A subjectivist says, basically, “Who cares about the harm?”  They are much more focused on what the person has in mind, expressed through their statements or their conduct.


An objectivist who focuses on harm will likely say “less punishment for less harm”.  A subjectivist will say “equal punishment for equal culpability”.


Model Penal Code generally treats attempted crimes as severely as completed crimes.  Therefore, they are subjectivist.  The exception is murder or first-degree felonies.  For the most serious crimes, they give a benefit to the attempter by reducing the grade of the crime.


Dressler tries to shoot the clock, but kills Mr. X instead.  At common law, that’s murder by depraved heart.  But if Mr. X doesn’t die, it’s not attempted murder.


At common law, the mens rea of attempt is the intent to do the act that constitutes the attempt and the intent that the underlying offense be committed.


Attempt is a specific intent crime.  It requires the specific intent to have some future act happen.  Attempt always requires intent.  Even if the underlying crime doesn’t require intent (like extreme reckless murder), the attempt does require intent.


People v. Gentry


This looks a lot like a battered wife case.  It seems highly unlikely that the events unfolded the way they did.  The wife probably perjured herself at trial.


Consider some variations on the facts of this case under the Model Penal Code.
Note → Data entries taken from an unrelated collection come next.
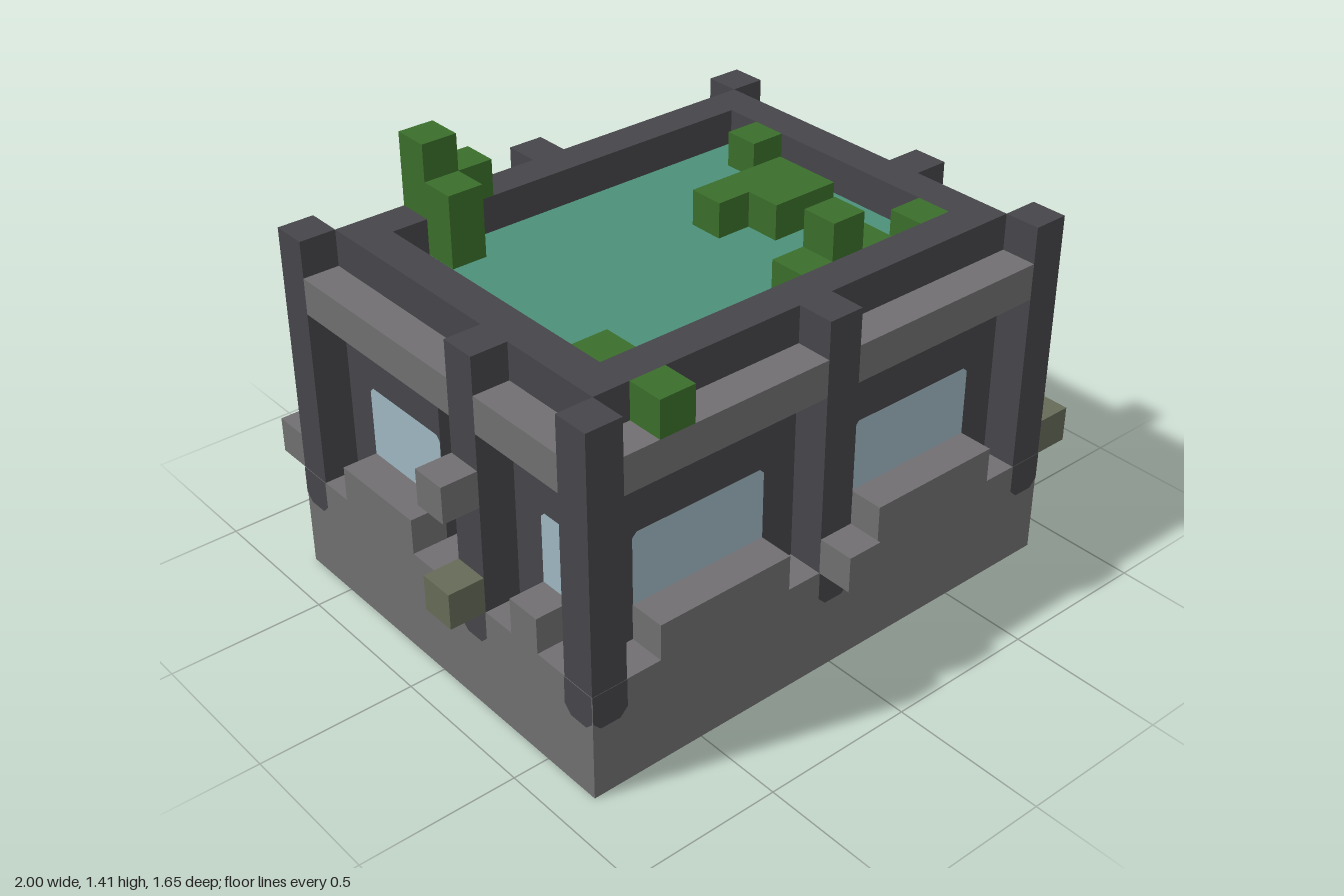
import * as THREE from 'three';

const U = 2 / 17; // one block

export function createModel() {
  const model = new THREE.Group();
  model.name = 'blockHouse';

  const mat = (name, color) => {
    const m = new THREE.MeshStandardMaterial({ color });
    m.name = name;
    return m;
  };
  const stone = mat('stone', 0x716f71);
  const dark = mat('darkStone', 0x464549);
  const moss = mat('mossyStone', 0x656b57);
  const glass = mat('glass', 0x9db6c1);
  const teal = mat('roofTeal', 0x4c9078);
  const leaf = mat('leaf', 0x3a6e2b);

  // Box from minimum to maximum corner, in blocks
  const box = (name, m, x0, x1, y0, y1, z0, z1, parent = model) => {
    const mesh = new THREE.Mesh(
      new THREE.BoxGeometry((x1 - x0) * U, (y1 - y0) * U, (z1 - z0) * U), m);
    mesh.position.set((x0 + x1) / 2 * U, (y0 + y1) / 2 * U, (z0 + z1) / 2 * U);
    mesh.name = name;
    parent.add(mesh);
    return mesh;
  };

  // Flat plate facing +z with clipped bottom and optional top corners
  const plate = (name, m, x0, x1, y0, y1, z, bottom, top, parent) => {
    const s = new THREE.Shape([
      [x0 + bottom, y0], [x1 - bottom, y0], [x1, y0 + bottom], [x1, y1 - top],
      [x1 - top, y1], [x0 + top, y1], [x0, y1 - top], [x0, y0 + bottom],
    ].map(([x, y]) => new THREE.Vector2(x * U, y * U)));
    const mesh = new THREE.Mesh(new THREE.ShapeGeometry(s), m);
    mesh.position.z = z * U + 0.002;
    mesh.name = name;
    parent.add(mesh);
  };

  // Foundation and wall core
  box('foundation', stone, -7.5, 7.5, 0, 3, -6, 6);
  box('wallCore', dark, -5.5, 6.5, 3, 9, -5, 5);

  // Right wall with doorway
  box('doorWallBack', dark, -6.5, -5.5, 3, 9, -5, -1);
  box('doorWallFront', dark, -6.5, -5.5, 3, 9, 1, 5);
  box('doorLintel', dark, -6.5, -5.5, 7, 9, -1, 1);
  box('doorPanel', moss, -5.53, -5.47, 3, 7, -1, 1);

  // Roof and parapet
  box('roof', teal, -5.5, 5.5, 8.95, 9.02, -4, 4);
  for (const s of [-1, 1]) {
    box('parapetLong', dark, -6.5, 6.5, 9, 10, Math.min(s * 4, s * 5), Math.max(s * 4, s * 5));
    box('parapetShort', dark, Math.min(s * 5.5, s * 6.5), Math.max(s * 5.5, s * 6.5), 9, 10, -4, 4);
  }

  // One side, modelled facing +z: openings with sills, ledges and pillar feet
  const side = (name, angle, outer, half, mid, openings) => {
    const g = new THREE.Group();
    g.name = name;
    g.rotation.y = angle;
    for (const [a, b] of openings) {
      box('sill', stone, a, b, 3, 4, outer - 1, outer, g);
      plate('window', glass, a, b, 4, 6, outer - 1, 0, 0.13, g);
    }
    box('ledge', stone, -half + 1, mid - 0.5, 8, 9, outer - 1, outer, g);
    box('ledge', stone, mid + 0.5, half - 1, 8, 9, outer - 1, outer, g);
    box('middlePillar', dark, mid - 0.5, mid + 0.5, 3, 10, outer - 1, outer, g);
    for (const c of [-half + 0.5, mid, half - 0.5]) {
      plate('pillarFoot', dark, c - 0.5, c + 0.5, 2, 3, outer, 0.22, 0, g);
    }
    model.add(g);
  };
  const pair = [[-5.5, -1.5], [1.5, 5.5]];
  side('frontSide', 0, 6, 7.5, 0, pair);
  side('backSide', Math.PI, 6, 7.5, 0, pair);
  side('leftSide', Math.PI / 2, 7.5, 6, -1.5, [[-4, -3], [0, 4]]);
  side('rightSide', -Math.PI / 2, 7.5, 6, 1.5, [[-4, -1], [3, 4]]);

  // Corner pillars
  for (const x of [-7, 7]) {
    for (const z of [-5.5, 5.5]) {
      box('cornerPillar', dark, x - 0.5, x + 0.5, 3, 10, z - 0.5, z + 0.5);
    }
  }

  // Blocks jutting out of the walls: centre x, base y, centre z
  const juts = [
    [stone, 0, 3, 6.5], [stone, -7, 3, -6.5], [stone, 7, 3, -6.5],
    [stone, 8, 3, -5.5], [stone, -8, 6, 1.5],
    [moss, 8, 3, 5.5], [moss, -8, 3, 1.5],
  ];
  for (const [m, x, y, z] of juts) {
    box('juttingBlock', m, x - 0.5, x + 0.5, y, y + 1, z - 0.5, z + 0.5);
  }

  // Roof plants: x range, y range, z range
  const plants = [
    [-4.5, -3.5, 10, 12, -5, -4], [-3.5, -2.5, 10, 11, -5, -4], [-4.5, -3.5, 9, 11, -4, -3],
    [1.5, 4.5, 9, 10, -1, 0], [2.5, 4.5, 9, 10, 0, 1],
    [0.5, 3.5, 9, 10, 3, 4], [1.5, 2.5, 10, 11, 3, 4],
    [4.5, 5.5, 9, 10, 3, 4], [4.5, 5.5, 9, 10, -3, -2],
    [-5.5, -4.5, 9, 10, 3, 4], [-5.5, -4.5, 9, 10, 5, 6],
  ];
  for (const p of plants) box('plant', leaf, ...p);

  return model;
}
If you’re dealing with a completed attempt, use § 5.01(1)(a) or (b).  If you’re dealing with an incomplete attempt, use § 5.01(1)(c) and § 5.01(2).  If you’re dealing with a conduct offense, use § 5.01(1)(a).  If you’re dealing with a result crime, use § 5.01(1)(b).
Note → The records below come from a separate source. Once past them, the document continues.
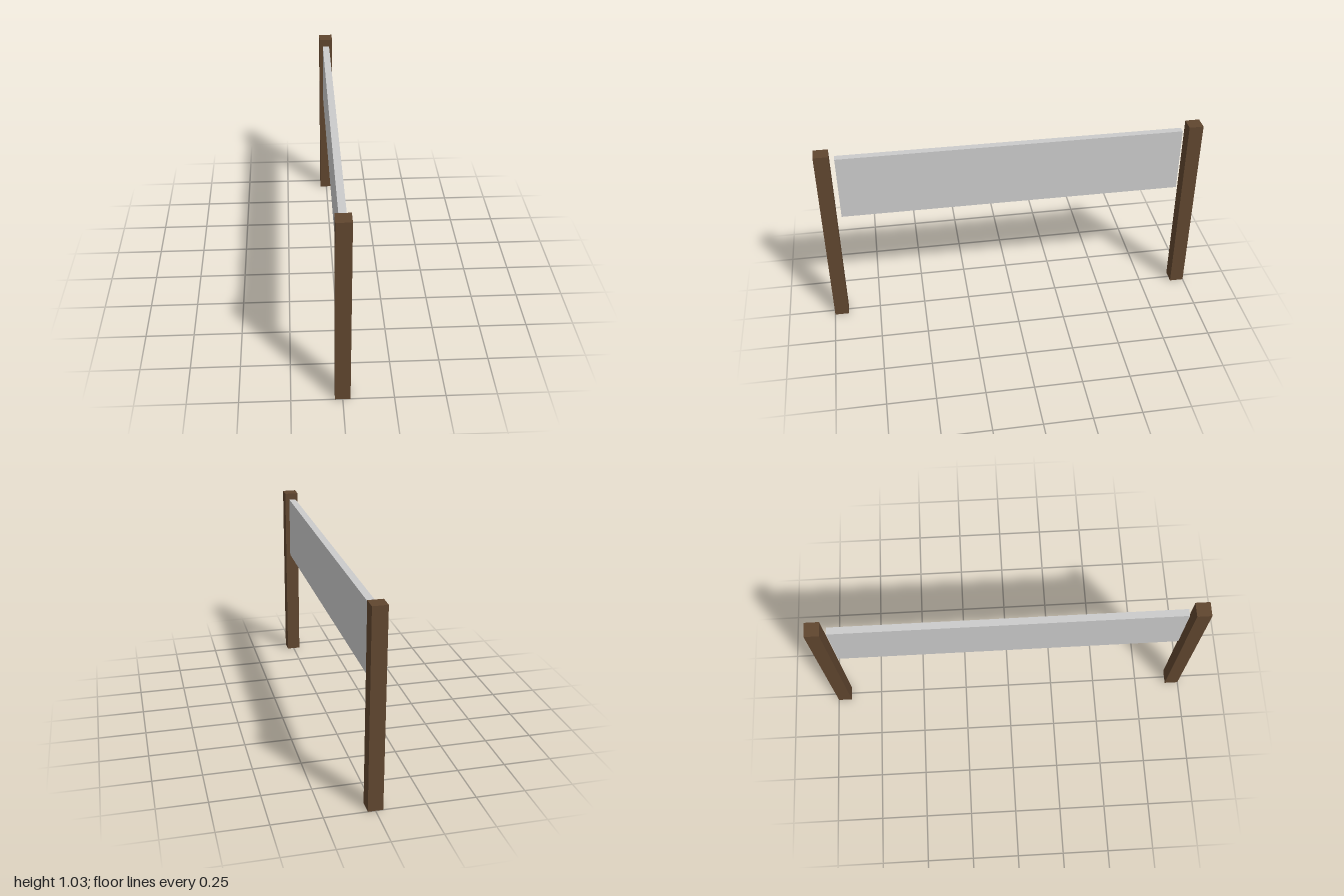
import * as THREE from 'three';

const wood = new THREE.MeshStandardMaterial({ color: 0x60462f });
const grey = new THREE.MeshStandardMaterial({ color: 0xcccccc });

function box(name, size, position, material) {
  const mesh = new THREE.Mesh(new THREE.BoxGeometry(...size), material);
  mesh.name = name;
  mesh.position.set(...position);
  return mesh;
}

export function createModel() {
  const model = new THREE.Group();
  model.name = 'postAndPanelSign';

  // Square posts at the front and back ends
  const post = 0.075, height = 1.027;
  for (const [name, side] of [['frontPost', 1], ['backPost', -1]]) {
    model.add(box(name, [post, height, post], [0, height / 2, side * (1 - post / 2)], wood));
  }

  // Thin panel hung between the posts, with a small gap at each end
  model.add(box('panel', [0.037, 0.35, 1.795], [0, 0.822, 0], grey));

  return model;
}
Did Gentry complete his attempt?  Yes.  Should we look at § 5.01(1)(a) or (b).  Is murder a conduct crime or a result crime?


If Gentry threw gasoline on his girlfriend in order to kill her, that’s evidence of purpose.  He would be guilty of attempted murder.  Causing a particular result, her death, is an element of the crime.  He did the actions with the purpose of causing that result.  This is consistent with common law.


What if Gentry did it to “teach her a lesson”, but he knew that her death “might result”?  It’s still a completed attempt, with the result being death.  But his state of mind has changed.  Is he still guilty of attempted murder under the statute?  It’s different to say that you believe something “might happen” versus “will happen”.  This case sounds more like reckless behavior.  This is almost like “knowingly”.  But in this case, he’s not guilty.


If he sets his girlfriend on fire without knowing how dangerous his actions were, he’s definitely not guilty of attempted murder.


One more point before we proceed to the actus reus of attempt.  Bob believes that his actions will cause the death of the people.  This will make him guilty under the Model Penal Code of attempted murder.


What’s the answer at common law?  We don’t know how we solve this.  There is a split of authority.  Many jurisdictions say that when you use the common law definition of attempt, what we really mean is purpose, not knowledge.  Some jurisdictions say that intent means purpose or knowledge.  They say he basically acted purposely.  We have a split.  The Model Penal Code gives us an answer by having the word “belief” in there.  The Model Penal Code would convict Bob, but common law would be split.


Back to Class Notes

[1] Being only partly in existence or operation; especially : imperfectly formed or formulated : FORMLESS (

[2] Dressler, p. 129